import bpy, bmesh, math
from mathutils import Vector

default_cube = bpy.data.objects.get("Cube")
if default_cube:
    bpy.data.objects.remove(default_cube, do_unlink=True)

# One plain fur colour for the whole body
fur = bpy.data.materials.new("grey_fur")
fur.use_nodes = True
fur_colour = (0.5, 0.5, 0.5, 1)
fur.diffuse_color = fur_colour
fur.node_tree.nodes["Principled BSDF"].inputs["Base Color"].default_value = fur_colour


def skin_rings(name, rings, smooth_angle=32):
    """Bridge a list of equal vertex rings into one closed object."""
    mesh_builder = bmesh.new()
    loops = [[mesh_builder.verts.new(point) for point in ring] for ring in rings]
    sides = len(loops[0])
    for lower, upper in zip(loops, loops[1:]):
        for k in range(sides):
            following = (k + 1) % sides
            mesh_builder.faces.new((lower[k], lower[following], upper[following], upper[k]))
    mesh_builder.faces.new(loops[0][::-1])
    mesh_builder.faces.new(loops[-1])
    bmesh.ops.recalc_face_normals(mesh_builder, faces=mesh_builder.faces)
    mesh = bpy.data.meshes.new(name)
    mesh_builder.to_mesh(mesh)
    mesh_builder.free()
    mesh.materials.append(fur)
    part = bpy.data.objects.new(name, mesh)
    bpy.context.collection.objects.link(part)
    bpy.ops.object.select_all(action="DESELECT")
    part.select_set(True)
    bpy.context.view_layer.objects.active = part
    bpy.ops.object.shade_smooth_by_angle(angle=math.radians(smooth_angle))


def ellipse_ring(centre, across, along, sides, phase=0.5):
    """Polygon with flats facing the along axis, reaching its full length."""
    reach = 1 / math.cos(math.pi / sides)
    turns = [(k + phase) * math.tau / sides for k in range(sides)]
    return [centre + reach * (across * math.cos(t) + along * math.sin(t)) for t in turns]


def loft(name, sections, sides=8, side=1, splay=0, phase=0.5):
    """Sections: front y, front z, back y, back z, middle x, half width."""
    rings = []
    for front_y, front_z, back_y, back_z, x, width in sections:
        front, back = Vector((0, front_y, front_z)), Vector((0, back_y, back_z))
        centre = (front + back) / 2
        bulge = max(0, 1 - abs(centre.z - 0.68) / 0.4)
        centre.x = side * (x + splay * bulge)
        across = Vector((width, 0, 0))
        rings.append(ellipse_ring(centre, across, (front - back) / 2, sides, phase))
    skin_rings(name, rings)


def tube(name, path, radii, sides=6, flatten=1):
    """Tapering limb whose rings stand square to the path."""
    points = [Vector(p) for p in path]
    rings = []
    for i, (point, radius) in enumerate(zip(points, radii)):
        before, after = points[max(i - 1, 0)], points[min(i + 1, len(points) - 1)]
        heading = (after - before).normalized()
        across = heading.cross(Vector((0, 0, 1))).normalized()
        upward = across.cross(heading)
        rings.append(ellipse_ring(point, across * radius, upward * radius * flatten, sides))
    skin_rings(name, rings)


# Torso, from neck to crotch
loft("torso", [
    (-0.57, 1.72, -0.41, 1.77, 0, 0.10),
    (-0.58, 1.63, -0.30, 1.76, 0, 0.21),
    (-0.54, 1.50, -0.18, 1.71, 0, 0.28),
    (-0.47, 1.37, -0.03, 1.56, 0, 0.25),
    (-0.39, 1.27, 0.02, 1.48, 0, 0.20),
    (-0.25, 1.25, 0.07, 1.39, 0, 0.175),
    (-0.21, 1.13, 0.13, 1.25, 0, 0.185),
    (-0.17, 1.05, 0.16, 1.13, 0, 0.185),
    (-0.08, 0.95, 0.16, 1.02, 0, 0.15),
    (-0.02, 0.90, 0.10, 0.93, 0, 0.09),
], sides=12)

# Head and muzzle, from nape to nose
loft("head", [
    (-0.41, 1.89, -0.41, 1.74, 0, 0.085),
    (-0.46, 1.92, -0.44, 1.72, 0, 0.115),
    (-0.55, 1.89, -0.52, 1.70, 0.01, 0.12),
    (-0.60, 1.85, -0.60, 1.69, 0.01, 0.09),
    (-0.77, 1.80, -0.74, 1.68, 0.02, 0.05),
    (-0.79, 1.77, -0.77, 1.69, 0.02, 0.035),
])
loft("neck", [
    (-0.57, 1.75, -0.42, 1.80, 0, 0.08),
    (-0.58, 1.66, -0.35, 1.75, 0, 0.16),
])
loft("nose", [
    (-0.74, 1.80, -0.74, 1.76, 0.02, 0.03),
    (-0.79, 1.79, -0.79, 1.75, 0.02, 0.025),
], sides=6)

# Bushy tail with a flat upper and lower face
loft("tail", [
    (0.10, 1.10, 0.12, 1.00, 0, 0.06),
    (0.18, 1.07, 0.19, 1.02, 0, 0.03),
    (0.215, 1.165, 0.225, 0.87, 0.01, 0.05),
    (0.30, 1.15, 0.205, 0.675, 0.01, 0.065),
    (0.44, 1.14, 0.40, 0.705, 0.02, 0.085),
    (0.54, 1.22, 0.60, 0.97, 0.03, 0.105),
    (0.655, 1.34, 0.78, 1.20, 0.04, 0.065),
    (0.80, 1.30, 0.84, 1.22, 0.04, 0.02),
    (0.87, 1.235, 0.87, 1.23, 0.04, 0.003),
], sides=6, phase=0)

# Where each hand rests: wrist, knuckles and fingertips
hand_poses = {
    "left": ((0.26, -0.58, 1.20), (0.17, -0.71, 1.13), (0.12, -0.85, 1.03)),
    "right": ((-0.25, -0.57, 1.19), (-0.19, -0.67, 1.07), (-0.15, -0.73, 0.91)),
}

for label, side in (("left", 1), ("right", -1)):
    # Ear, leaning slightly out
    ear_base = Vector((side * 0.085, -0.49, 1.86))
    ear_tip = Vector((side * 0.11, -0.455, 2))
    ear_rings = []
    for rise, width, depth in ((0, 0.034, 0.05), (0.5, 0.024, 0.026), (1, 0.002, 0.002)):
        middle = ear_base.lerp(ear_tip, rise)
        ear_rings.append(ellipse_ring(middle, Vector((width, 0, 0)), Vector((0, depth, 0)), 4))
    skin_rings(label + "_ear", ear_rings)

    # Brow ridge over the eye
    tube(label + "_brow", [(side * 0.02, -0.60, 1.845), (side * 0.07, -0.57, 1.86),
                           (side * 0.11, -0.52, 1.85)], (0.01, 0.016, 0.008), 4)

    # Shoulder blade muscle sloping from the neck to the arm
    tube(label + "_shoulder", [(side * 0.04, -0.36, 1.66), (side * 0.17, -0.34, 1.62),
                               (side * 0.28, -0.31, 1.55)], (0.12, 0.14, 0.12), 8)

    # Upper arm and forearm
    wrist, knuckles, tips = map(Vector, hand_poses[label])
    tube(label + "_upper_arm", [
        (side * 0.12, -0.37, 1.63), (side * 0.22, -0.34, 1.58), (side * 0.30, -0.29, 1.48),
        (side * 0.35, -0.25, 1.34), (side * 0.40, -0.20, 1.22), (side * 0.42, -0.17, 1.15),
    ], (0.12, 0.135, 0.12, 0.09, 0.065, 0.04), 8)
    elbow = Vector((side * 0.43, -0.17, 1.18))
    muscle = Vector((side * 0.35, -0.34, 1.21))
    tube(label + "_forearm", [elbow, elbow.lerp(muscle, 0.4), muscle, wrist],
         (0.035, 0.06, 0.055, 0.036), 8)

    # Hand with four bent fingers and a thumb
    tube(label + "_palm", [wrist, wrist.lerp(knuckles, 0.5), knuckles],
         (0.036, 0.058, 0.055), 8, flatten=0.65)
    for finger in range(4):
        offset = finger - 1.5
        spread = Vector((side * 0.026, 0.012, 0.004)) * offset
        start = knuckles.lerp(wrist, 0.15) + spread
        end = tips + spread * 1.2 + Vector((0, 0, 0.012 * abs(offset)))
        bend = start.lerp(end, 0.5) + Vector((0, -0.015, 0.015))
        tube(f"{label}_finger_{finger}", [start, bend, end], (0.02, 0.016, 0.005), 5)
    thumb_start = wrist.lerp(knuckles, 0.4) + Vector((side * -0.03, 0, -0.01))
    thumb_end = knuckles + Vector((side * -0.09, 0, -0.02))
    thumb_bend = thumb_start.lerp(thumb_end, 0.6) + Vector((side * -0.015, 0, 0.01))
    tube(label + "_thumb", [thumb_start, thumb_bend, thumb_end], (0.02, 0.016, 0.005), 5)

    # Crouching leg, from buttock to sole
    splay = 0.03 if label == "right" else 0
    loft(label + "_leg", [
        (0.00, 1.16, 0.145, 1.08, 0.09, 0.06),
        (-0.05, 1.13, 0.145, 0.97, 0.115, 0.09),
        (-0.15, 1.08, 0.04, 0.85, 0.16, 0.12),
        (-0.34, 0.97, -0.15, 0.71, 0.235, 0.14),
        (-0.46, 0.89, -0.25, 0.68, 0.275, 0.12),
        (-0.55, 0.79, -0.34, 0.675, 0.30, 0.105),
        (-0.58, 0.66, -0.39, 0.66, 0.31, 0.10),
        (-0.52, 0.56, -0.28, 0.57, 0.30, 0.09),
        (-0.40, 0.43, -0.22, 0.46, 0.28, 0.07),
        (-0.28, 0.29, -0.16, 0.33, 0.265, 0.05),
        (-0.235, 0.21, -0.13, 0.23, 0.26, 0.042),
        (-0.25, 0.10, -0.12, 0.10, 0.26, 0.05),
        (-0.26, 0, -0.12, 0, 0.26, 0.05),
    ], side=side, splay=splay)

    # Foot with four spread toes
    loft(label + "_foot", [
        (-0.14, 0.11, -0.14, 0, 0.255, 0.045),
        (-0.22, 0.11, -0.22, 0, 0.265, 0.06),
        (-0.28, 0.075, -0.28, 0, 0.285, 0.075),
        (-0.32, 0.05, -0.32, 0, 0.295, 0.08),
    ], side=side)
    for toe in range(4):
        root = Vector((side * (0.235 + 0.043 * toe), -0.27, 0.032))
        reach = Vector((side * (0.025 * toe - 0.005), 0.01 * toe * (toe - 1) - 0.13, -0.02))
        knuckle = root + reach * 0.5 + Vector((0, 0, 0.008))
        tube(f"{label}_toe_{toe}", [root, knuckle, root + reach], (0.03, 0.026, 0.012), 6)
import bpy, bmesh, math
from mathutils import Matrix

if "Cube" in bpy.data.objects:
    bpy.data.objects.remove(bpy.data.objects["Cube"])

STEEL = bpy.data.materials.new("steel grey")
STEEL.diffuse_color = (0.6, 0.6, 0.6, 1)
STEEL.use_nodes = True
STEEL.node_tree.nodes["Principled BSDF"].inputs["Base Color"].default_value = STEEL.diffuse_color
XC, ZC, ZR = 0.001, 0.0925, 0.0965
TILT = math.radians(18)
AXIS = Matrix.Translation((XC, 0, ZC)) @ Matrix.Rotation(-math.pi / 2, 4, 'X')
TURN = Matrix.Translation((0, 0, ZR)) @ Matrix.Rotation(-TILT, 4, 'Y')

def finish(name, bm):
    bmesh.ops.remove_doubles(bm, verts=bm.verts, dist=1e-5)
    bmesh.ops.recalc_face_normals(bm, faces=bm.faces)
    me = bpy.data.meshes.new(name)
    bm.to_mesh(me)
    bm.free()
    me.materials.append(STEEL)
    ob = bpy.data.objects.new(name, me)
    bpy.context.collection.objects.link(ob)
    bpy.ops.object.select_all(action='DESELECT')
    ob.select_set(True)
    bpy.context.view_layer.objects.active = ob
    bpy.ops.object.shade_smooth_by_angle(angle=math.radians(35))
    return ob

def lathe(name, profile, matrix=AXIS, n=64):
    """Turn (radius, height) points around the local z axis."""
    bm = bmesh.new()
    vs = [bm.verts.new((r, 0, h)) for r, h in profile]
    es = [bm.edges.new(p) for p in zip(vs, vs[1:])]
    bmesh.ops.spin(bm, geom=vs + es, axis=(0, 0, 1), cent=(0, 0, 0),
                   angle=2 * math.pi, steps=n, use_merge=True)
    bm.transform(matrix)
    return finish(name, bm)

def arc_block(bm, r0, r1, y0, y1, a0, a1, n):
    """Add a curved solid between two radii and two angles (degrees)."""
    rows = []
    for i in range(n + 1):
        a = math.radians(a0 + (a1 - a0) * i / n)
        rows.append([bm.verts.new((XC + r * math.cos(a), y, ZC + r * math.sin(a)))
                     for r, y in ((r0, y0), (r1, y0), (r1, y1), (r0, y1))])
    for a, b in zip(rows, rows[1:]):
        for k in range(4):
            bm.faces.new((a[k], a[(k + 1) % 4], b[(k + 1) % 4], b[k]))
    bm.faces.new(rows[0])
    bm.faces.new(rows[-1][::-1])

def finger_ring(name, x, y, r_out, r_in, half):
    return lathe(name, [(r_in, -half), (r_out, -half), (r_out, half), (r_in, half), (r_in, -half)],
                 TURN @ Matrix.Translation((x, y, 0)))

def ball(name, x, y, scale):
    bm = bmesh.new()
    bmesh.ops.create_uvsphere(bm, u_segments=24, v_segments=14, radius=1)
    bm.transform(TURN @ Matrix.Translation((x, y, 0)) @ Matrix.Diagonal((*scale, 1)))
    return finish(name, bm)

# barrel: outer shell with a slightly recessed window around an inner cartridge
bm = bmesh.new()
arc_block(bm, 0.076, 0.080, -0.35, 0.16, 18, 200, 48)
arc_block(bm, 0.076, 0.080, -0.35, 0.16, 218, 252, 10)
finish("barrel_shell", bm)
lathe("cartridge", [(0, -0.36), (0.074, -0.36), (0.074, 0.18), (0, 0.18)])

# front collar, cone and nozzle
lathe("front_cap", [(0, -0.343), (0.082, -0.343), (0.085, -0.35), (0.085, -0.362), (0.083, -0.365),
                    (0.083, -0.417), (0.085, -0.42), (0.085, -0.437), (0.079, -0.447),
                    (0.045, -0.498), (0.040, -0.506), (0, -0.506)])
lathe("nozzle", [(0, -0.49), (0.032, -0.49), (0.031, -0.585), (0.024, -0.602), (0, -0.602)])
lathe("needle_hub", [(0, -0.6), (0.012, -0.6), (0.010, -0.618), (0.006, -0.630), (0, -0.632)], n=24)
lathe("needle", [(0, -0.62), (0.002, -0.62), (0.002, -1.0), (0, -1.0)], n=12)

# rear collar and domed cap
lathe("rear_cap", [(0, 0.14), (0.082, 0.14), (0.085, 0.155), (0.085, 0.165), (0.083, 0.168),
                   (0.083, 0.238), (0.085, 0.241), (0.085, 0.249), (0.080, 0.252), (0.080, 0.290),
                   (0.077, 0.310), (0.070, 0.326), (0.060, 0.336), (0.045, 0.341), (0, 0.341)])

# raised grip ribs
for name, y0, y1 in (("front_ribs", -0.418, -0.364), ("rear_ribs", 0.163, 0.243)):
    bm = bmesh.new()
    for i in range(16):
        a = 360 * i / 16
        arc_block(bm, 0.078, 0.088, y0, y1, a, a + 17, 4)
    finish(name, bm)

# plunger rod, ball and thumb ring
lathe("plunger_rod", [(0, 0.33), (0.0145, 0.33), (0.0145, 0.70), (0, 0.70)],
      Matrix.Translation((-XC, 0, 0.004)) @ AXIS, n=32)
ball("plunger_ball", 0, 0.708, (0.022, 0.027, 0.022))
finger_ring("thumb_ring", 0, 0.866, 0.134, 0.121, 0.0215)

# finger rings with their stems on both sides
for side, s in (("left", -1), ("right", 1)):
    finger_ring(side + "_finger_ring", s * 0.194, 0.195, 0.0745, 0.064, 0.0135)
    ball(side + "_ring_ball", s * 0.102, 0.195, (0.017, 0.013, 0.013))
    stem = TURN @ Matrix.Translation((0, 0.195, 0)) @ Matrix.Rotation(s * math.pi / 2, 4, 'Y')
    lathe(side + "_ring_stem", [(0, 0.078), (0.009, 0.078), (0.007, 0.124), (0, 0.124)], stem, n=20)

- _Instructions for the task_:
Starting with the first line of the listing above and ending with the line that holds "reach = 1 / math.cos(math.pi / sides)", return those lines exactly as written, both included.

- _Reply to the exercise_:
import bpy, bmesh, math
from mathutils import Vector

default_cube = bpy.data.objects.get("Cube")
if default_cube:
    bpy.data.objects.remove(default_cube, do_unlink=True)

# One plain fur colour for the whole body
fur = bpy.data.materials.new("grey_fur")
fur.use_nodes = True
fur_colour = (0.5, 0.5, 0.5, 1)
fur.diffuse_color = fur_colour
fur.node_tree.nodes["Principled BSDF"].inputs["Base Color"].default_value = fur_colour


def skin_rings(name, rings, smooth_angle=32):
    """Bridge a list of equal vertex rings into one closed object."""
    mesh_builder = bmesh.new()
    loops = [[mesh_builder.verts.new(point) for point in ring] for ring in rings]
    sides = len(loops[0])
    for lower, upper in zip(loops, loops[1:]):
        for k in range(sides):
            following = (k + 1) % sides
            mesh_builder.faces.new((lower[k], lower[following], upper[following], upper[k]))
    mesh_builder.faces.new(loops[0][::-1])
    mesh_builder.faces.new(loops[-1])
    bmesh.ops.recalc_face_normals(mesh_builder, faces=mesh_builder.faces)
    mesh = bpy.data.meshes.new(name)
    mesh_builder.to_mesh(mesh)
    mesh_builder.free()
    mesh.materials.append(fur)
    part = bpy.data.objects.new(name, mesh)
    bpy.context.collection.objects.link(part)
    bpy.ops.object.select_all(action="DESELECT")
    part.select_set(True)
    bpy.context.view_layer.objects.active = part
    bpy.ops.object.shade_smooth_by_angle(angle=math.radians(smooth_angle))


def ellipse_ring(centre, across, along, sides, phase=0.5):
    """Polygon with flats facing the along axis, reaching its full length."""
    reach = 1 / math.cos(math.pi / sides)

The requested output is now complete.